++++ Data records ++++
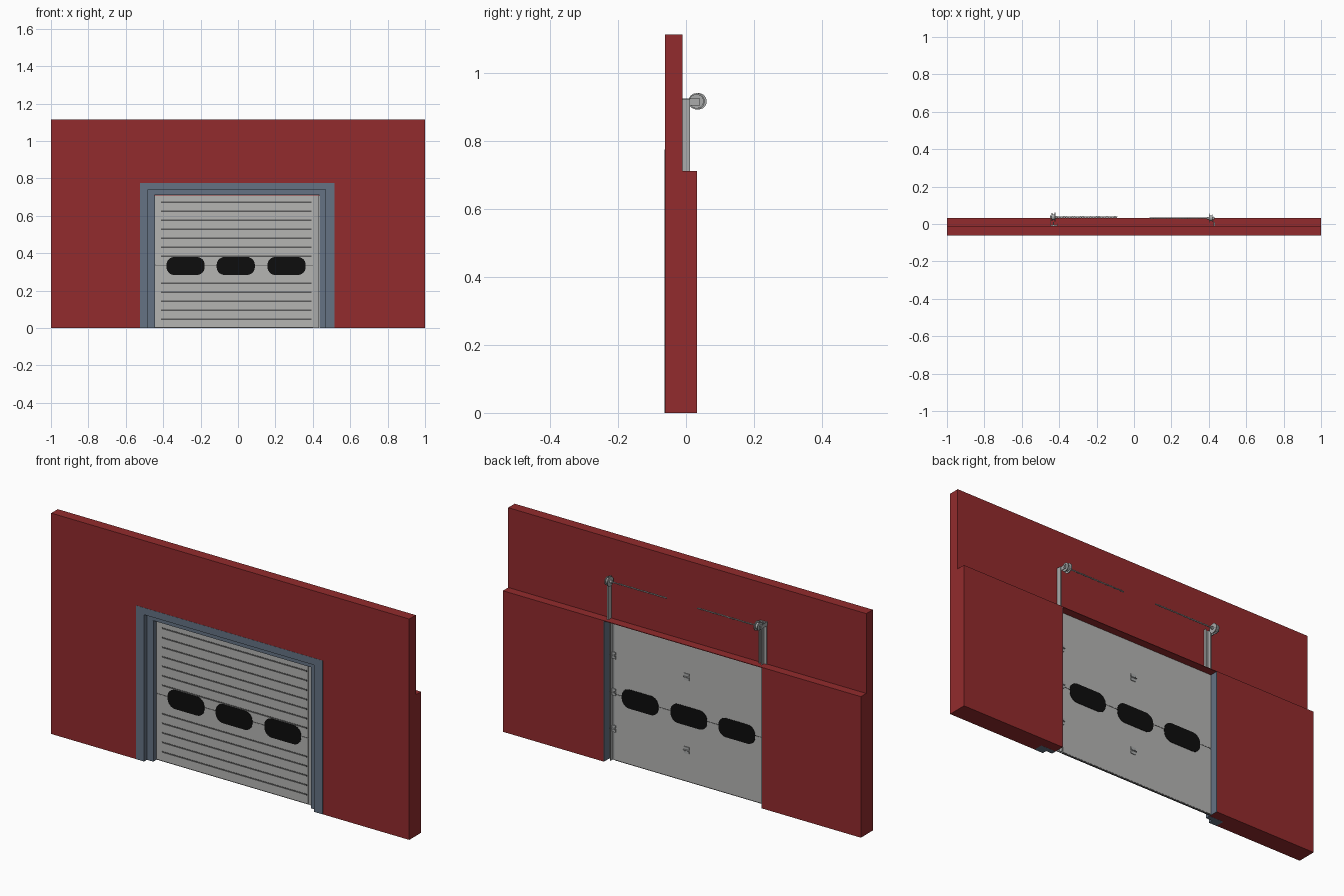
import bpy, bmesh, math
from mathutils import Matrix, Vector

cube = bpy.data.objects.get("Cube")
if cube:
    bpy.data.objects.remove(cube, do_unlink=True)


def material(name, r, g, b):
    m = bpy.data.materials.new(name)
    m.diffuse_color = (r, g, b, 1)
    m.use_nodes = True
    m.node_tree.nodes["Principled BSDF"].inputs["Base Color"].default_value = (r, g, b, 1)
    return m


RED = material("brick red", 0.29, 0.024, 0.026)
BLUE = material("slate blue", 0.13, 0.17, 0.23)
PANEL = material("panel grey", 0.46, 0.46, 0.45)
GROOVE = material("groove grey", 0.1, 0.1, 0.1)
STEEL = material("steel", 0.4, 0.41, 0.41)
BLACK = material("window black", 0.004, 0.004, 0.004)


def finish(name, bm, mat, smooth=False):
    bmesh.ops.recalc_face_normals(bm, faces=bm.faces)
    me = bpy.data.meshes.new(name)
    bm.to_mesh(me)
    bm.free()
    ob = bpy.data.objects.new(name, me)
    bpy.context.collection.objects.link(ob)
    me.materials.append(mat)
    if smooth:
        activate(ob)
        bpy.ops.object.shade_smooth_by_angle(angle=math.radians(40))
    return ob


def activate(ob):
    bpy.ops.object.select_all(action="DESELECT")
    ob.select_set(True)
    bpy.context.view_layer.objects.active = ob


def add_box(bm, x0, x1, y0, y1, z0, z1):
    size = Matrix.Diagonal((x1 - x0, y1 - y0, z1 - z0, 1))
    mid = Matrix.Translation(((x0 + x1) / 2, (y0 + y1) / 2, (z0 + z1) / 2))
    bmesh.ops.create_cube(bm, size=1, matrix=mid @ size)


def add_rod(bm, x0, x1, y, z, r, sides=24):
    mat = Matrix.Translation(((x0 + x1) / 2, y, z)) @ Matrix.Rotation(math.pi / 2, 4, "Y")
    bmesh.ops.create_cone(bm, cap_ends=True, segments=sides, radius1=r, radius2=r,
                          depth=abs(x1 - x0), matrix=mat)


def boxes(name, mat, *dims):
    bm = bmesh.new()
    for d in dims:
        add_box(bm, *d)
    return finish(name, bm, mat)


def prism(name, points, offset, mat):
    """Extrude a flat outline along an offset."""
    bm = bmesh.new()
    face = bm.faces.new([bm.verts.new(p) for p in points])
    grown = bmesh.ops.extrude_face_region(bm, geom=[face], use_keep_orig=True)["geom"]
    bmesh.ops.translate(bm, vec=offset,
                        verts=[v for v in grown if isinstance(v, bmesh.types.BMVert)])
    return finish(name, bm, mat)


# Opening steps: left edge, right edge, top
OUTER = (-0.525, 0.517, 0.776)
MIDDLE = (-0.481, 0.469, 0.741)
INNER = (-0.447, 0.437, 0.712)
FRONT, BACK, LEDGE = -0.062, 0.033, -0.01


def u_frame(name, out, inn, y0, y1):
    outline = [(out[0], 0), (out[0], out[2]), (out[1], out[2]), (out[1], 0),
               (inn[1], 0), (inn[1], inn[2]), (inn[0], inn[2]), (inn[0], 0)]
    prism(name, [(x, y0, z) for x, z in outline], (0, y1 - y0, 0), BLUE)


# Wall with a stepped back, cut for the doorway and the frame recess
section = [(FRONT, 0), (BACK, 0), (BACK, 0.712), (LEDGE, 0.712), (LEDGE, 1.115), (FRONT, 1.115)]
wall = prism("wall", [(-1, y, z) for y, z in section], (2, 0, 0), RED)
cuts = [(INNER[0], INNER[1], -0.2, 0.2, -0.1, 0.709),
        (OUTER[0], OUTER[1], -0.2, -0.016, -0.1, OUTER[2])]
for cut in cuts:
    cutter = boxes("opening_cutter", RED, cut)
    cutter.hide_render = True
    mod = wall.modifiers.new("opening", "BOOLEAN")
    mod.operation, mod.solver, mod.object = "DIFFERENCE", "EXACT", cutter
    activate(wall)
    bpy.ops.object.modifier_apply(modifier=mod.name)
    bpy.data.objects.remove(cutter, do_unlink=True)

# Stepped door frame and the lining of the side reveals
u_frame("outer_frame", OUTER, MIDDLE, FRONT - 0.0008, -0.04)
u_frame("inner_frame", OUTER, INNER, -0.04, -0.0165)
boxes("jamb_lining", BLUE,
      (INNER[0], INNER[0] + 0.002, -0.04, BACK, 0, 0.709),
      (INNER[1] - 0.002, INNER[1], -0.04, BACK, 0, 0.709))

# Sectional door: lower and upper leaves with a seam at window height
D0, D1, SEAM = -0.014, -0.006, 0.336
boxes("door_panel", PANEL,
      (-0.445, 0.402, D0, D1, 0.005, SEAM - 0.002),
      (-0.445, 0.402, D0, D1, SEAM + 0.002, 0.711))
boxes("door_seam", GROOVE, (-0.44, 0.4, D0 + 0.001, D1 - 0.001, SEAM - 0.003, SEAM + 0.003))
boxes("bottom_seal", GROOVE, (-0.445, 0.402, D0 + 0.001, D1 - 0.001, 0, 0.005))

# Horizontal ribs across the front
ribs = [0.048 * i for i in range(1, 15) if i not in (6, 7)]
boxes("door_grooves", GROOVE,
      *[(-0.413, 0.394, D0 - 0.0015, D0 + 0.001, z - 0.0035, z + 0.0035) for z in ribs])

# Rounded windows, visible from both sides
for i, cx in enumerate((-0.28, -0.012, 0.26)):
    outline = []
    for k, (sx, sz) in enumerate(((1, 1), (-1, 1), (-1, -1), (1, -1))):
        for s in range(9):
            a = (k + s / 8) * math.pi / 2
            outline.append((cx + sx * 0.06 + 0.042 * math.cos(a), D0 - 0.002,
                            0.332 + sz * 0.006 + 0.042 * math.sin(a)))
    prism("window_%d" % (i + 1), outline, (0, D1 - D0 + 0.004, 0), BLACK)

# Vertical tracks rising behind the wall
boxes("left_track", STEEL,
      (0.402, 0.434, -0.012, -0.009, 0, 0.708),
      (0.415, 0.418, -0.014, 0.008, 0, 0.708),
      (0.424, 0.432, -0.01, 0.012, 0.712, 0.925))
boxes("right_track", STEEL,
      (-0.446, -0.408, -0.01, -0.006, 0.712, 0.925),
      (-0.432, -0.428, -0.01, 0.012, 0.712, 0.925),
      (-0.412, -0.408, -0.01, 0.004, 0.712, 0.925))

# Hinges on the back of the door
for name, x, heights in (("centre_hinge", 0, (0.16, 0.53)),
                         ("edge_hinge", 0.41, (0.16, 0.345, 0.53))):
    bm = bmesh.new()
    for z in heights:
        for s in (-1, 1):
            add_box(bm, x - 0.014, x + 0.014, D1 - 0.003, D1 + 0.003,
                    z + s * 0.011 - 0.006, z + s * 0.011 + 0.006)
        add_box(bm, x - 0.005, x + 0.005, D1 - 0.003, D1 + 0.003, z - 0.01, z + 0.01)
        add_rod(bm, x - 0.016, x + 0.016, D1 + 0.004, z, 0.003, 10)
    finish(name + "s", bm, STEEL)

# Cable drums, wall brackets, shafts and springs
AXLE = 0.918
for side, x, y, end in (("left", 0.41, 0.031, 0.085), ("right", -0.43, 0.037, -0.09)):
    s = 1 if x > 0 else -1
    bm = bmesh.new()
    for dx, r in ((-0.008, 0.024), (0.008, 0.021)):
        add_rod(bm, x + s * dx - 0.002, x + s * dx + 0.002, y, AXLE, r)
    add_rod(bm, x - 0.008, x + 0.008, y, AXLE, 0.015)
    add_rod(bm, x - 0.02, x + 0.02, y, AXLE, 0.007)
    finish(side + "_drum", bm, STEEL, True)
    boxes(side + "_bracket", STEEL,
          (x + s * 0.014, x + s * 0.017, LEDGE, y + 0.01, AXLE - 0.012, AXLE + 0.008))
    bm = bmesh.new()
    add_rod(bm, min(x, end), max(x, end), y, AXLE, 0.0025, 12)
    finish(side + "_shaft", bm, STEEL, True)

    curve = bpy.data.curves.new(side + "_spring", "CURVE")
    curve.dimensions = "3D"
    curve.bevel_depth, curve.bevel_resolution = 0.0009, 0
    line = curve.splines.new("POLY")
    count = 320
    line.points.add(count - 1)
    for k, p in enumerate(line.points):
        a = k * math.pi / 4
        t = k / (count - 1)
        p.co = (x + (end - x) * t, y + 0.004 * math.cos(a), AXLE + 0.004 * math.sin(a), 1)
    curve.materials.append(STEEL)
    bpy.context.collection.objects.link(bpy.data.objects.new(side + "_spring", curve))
++++
++++ Data records ++++
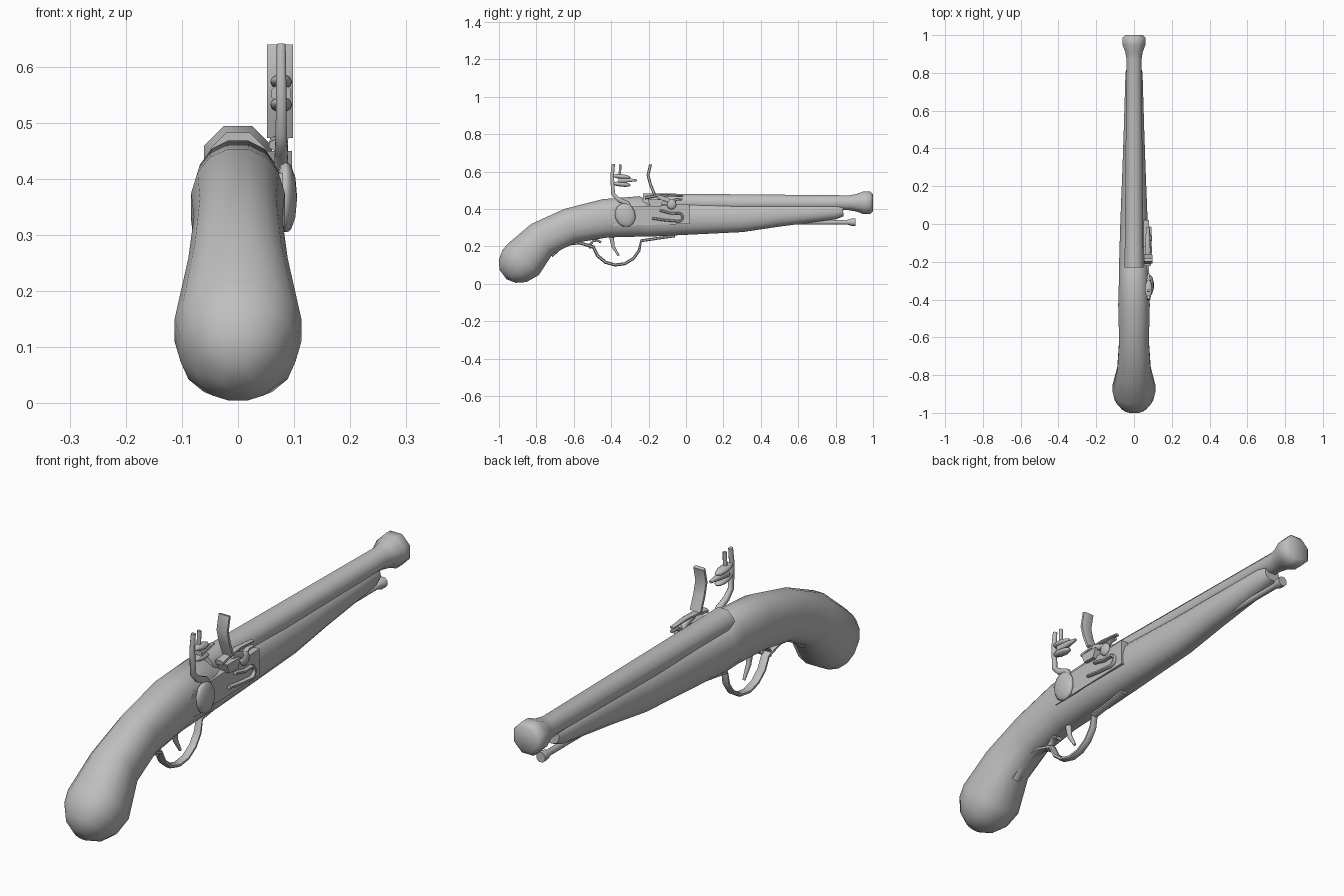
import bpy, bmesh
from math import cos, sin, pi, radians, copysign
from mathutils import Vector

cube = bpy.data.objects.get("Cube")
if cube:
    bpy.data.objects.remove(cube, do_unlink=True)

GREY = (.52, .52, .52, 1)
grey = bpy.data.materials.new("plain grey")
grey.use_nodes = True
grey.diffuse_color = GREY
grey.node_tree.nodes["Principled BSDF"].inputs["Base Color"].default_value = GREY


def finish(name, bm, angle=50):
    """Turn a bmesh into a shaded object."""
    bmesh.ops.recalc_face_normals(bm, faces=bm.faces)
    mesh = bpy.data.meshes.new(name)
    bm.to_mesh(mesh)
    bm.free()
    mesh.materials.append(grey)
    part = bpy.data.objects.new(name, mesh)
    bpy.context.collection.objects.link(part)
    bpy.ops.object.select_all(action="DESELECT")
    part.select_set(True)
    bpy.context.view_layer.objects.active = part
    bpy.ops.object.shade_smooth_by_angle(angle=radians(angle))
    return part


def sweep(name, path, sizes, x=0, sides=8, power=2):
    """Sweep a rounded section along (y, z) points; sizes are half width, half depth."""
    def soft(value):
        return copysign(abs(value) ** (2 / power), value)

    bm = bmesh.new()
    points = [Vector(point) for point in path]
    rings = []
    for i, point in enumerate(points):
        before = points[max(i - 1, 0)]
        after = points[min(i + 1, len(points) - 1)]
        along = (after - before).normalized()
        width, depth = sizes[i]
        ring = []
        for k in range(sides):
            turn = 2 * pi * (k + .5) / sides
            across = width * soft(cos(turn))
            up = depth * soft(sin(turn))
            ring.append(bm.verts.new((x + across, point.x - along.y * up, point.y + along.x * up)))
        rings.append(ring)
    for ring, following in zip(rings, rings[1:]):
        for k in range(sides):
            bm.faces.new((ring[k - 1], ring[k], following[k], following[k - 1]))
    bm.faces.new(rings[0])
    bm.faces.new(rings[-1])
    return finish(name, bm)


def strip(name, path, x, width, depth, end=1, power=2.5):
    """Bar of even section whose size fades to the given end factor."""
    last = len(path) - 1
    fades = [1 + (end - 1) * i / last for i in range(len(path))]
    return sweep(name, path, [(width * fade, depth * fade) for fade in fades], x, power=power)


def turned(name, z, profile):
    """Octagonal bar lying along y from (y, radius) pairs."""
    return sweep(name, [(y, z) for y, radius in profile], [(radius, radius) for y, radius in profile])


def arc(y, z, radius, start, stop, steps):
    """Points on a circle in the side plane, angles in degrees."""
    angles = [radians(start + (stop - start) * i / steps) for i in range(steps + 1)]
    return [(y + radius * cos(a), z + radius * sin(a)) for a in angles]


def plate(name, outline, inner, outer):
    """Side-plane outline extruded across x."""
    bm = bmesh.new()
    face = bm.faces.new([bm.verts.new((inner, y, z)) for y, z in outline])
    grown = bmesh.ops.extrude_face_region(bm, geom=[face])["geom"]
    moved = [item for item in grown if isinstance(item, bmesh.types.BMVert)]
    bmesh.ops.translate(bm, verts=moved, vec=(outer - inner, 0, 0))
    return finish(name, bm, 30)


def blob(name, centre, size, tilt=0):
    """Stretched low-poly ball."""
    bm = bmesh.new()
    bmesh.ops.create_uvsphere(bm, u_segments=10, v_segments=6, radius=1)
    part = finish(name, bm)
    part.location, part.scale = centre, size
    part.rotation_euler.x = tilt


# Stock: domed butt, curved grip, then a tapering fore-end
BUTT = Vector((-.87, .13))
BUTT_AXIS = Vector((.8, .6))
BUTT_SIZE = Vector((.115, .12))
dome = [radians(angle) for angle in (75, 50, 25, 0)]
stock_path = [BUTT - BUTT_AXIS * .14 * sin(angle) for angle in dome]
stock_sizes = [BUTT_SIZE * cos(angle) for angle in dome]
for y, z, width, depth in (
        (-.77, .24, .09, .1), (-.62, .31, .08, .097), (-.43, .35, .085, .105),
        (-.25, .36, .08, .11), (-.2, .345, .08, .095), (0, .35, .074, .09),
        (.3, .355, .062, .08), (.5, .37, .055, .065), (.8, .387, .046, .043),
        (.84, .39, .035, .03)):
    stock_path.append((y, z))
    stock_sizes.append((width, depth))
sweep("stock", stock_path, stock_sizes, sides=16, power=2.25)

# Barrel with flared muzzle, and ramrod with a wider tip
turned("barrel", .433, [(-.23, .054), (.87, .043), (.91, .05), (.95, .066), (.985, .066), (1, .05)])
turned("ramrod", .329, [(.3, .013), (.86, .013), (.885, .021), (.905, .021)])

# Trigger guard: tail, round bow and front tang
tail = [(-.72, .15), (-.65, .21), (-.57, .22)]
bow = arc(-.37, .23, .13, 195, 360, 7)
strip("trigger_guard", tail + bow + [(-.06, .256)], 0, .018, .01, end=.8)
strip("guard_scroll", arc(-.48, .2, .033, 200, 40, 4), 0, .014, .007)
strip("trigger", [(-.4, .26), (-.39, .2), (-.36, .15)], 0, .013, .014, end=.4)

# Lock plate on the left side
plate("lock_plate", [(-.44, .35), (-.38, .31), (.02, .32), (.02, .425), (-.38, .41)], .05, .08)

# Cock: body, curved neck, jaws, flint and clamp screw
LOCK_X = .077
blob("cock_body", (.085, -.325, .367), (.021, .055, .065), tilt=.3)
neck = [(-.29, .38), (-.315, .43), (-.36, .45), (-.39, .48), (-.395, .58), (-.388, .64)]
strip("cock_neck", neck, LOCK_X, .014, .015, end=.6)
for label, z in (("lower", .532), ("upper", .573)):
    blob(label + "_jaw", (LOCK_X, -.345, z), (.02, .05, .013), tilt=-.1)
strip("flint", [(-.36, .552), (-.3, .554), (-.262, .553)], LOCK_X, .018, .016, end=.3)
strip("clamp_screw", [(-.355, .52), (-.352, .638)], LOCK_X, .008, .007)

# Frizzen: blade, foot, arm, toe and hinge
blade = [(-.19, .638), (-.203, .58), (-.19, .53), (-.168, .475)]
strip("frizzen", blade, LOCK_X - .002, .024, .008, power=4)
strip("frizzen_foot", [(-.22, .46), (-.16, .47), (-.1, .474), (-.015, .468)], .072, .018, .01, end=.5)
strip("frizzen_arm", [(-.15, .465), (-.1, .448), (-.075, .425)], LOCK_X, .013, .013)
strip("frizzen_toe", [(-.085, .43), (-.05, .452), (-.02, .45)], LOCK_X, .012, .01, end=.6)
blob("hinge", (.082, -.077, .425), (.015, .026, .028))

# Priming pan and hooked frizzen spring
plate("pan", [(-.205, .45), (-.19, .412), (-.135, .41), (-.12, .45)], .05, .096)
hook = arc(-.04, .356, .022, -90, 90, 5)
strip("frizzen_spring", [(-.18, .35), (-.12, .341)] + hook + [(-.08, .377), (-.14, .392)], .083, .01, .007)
++++
++++ Data records ++++
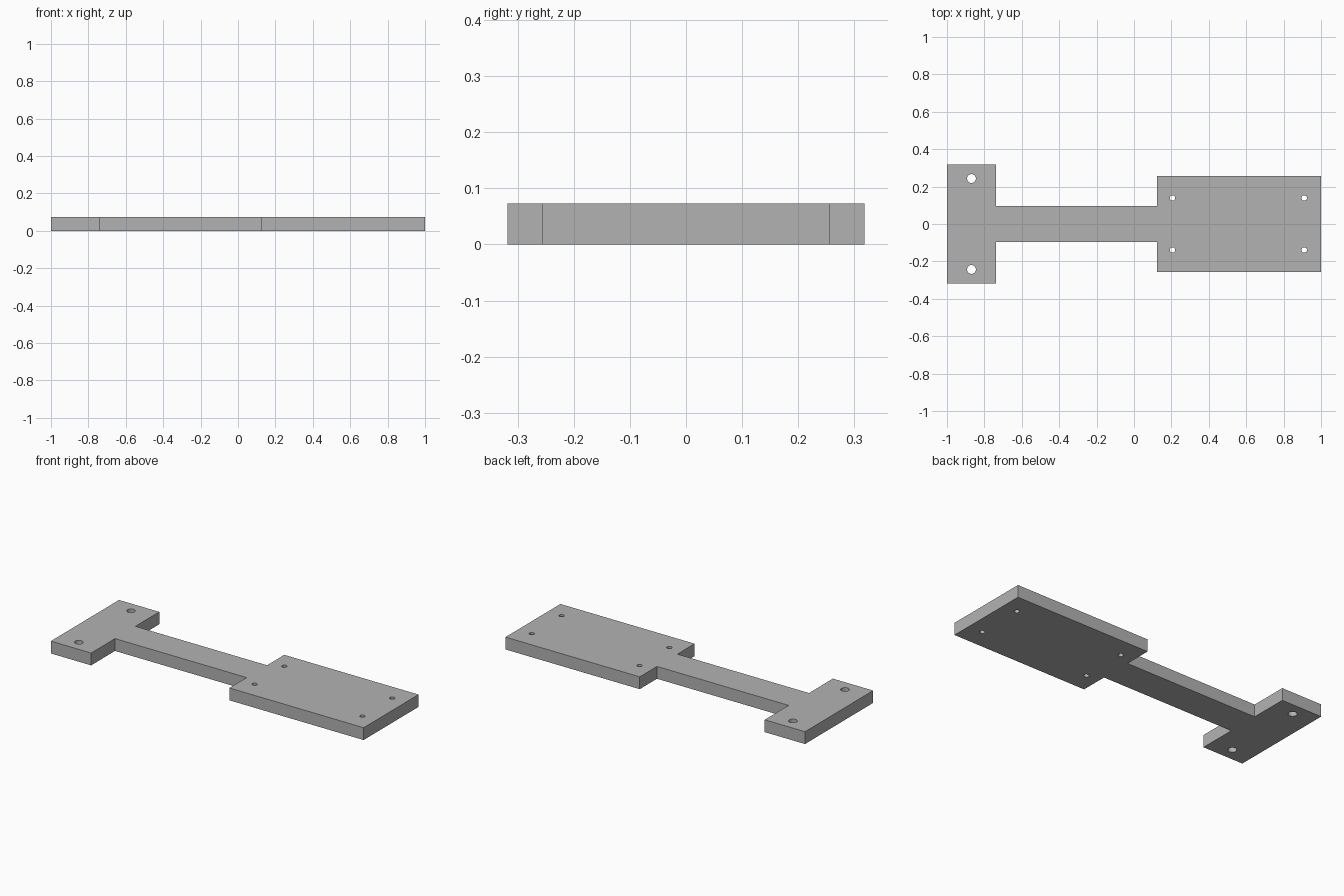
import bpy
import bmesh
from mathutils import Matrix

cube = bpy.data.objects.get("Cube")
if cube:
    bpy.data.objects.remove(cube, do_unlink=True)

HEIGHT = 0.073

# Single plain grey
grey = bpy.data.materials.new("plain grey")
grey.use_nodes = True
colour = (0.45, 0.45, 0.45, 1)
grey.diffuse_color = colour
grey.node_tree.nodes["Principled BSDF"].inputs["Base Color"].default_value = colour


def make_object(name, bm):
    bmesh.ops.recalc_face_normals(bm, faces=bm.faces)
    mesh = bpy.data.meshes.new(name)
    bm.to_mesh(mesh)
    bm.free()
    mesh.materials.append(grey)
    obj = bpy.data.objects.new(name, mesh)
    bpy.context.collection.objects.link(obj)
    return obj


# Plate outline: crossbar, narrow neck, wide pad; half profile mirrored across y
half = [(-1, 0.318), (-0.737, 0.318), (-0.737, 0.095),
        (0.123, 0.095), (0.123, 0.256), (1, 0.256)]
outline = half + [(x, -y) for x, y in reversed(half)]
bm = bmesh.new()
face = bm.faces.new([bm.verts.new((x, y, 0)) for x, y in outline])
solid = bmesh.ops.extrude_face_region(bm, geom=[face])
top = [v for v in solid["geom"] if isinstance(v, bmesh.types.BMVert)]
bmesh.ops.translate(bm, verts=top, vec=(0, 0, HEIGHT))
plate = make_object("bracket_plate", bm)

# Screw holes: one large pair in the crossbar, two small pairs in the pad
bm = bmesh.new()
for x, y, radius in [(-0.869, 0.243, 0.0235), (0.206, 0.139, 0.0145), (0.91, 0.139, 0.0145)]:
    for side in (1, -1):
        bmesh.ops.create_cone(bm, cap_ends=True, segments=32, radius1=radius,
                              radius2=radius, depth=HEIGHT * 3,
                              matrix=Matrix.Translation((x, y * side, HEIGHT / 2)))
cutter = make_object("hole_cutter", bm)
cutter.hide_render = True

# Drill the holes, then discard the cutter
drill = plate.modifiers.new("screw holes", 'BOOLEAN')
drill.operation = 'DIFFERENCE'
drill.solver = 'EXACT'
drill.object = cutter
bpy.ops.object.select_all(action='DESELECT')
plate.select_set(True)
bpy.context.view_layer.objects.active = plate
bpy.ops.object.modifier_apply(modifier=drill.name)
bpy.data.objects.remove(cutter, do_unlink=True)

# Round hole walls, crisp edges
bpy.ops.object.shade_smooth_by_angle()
++++
** Required work **
From the material above, retype precisely the lines between the line holding "import bpy, bmesh, math" and the line holding "m.use_nodes = True", inclusive, and nothing beyond them.

** Exercise output **
import bpy, bmesh, math
from mathutils import Matrix, Vector

cube = bpy.data.objects.get("Cube")
if cube:
    bpy.data.objects.remove(cube, do_unlink=True)


def material(name, r, g, b):
    m = bpy.data.materials.new(name)
    m.diffuse_color = (r, g, b, 1)
    m.use_nodes = True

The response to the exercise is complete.